### What you should do
Quote the entries below from the line with "return [(cx +" through the line with "0.947, FLOOR, 0.7)", both ends included, and only those lines.

*** Block opens ***

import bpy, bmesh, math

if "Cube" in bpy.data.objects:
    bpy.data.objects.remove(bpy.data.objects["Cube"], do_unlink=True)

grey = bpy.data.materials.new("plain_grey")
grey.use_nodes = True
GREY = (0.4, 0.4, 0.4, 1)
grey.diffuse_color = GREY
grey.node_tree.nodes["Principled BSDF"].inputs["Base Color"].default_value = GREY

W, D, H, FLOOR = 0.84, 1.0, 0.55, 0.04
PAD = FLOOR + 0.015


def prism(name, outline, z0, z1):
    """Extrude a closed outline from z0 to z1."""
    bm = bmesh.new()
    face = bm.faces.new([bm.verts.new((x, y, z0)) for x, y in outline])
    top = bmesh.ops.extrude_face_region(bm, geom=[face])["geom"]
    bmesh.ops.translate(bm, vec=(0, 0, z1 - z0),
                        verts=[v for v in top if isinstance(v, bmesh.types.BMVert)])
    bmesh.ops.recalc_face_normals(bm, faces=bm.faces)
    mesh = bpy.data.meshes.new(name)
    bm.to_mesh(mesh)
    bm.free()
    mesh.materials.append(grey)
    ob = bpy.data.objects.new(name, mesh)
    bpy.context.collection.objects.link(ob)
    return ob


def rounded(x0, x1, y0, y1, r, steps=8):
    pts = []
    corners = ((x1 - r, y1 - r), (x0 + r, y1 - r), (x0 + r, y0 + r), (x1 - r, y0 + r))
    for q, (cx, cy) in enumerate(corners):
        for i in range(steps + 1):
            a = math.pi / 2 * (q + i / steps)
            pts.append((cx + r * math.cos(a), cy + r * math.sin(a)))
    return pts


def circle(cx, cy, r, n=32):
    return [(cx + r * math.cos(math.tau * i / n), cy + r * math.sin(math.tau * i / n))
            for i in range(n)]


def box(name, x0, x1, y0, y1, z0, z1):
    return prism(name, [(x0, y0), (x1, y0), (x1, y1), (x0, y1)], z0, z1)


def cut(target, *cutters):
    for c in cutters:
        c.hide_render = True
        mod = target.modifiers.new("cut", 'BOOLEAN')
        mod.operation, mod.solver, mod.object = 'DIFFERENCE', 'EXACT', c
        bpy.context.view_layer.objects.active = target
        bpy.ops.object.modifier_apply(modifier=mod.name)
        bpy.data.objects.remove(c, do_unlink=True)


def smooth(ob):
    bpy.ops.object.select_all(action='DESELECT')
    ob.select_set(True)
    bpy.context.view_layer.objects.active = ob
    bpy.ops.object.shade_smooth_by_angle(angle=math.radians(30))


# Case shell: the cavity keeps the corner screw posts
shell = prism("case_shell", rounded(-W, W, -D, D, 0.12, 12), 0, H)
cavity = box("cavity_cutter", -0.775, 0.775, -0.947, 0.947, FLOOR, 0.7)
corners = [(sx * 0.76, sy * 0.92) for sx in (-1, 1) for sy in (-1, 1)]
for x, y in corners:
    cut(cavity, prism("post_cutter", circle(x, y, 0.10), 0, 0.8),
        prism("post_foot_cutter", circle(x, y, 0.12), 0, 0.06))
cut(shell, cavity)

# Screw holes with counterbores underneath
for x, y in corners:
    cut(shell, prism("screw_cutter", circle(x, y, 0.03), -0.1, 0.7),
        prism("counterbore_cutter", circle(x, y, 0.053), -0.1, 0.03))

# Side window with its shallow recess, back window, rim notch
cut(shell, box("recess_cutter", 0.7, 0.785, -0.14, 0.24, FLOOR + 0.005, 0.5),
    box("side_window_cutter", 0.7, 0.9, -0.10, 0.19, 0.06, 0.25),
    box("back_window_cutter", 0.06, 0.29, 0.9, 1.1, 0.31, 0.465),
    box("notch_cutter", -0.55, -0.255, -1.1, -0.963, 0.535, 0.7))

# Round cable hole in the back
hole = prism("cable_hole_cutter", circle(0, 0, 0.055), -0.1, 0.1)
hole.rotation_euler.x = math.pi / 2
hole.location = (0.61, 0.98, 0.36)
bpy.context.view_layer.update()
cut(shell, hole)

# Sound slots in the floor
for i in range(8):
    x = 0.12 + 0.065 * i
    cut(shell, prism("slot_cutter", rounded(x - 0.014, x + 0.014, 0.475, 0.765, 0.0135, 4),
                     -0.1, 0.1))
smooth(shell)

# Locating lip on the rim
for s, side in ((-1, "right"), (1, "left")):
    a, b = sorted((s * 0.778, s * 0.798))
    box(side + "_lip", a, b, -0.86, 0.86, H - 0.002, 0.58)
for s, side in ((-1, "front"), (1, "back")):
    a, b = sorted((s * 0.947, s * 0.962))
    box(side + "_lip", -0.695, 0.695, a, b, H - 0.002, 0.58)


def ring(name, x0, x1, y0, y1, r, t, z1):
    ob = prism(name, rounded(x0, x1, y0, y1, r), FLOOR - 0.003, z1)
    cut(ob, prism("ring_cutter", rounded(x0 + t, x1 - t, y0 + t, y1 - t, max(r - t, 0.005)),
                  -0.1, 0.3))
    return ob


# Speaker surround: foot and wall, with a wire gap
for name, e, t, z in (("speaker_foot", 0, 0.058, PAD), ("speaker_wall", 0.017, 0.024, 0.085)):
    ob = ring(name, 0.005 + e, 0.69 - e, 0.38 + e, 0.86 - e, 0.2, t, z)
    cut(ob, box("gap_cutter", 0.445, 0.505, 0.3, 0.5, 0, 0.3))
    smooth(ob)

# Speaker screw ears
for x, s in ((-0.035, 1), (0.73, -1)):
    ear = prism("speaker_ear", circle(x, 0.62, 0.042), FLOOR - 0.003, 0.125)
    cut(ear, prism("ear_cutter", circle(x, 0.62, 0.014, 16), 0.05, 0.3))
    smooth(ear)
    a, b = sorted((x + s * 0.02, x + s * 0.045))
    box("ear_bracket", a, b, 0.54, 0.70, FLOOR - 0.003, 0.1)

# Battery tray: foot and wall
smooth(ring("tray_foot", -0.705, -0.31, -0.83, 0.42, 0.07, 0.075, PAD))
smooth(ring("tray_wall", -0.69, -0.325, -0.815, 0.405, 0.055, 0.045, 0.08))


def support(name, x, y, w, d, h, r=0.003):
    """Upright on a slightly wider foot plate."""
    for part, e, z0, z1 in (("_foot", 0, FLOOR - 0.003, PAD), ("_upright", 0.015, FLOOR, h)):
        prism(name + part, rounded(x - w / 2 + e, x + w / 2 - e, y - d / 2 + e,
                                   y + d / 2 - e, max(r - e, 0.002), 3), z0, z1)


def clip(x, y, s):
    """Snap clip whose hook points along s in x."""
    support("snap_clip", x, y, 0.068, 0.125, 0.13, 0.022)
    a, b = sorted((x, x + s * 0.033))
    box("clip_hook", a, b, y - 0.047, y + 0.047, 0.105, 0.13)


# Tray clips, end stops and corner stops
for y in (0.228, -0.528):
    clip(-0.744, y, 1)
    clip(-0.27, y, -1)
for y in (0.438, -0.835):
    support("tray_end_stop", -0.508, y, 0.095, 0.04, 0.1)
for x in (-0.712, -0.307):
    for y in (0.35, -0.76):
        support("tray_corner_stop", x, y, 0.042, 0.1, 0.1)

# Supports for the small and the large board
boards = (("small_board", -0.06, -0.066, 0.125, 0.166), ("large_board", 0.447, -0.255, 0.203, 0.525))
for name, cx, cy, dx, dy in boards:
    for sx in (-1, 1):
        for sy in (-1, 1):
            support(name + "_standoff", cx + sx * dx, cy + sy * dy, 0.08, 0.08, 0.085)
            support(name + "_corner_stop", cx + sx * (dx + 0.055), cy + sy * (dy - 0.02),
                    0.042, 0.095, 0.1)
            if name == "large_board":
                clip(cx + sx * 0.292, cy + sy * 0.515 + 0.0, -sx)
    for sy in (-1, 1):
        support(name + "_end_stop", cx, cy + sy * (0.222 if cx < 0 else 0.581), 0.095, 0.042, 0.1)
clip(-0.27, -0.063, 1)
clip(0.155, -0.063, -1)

*** Block closes ***

### Exercise response
    return [(cx + r * math.cos(math.tau * i / n), cy + r * math.sin(math.tau * i / n))
            for i in range(n)]


def box(name, x0, x1, y0, y1, z0, z1):
    return prism(name, [(x0, y0), (x1, y0), (x1, y1), (x0, y1)], z0, z1)


def cut(target, *cutters):
    for c in cutters:
        c.hide_render = True
        mod = target.modifiers.new("cut", 'BOOLEAN')
        mod.operation, mod.solver, mod.object = 'DIFFERENCE', 'EXACT', c
        bpy.context.view_layer.objects.active = target
        bpy.ops.object.modifier_apply(modifier=mod.name)
        bpy.data.objects.remove(c, do_unlink=True)


def smooth(ob):
    bpy.ops.object.select_all(action='DESELECT')
    ob.select_set(True)
    bpy.context.view_layer.objects.active = ob
    bpy.ops.object.shade_smooth_by_angle(angle=math.radians(30))


# Case shell: the cavity keeps the corner screw posts
shell = prism("case_shell", rounded(-W, W, -D, D, 0.12, 12), 0, H)
cavity = box("cavity_cutter", -0.775, 0.775, -0.947, 0.947, FLOOR, 0.7)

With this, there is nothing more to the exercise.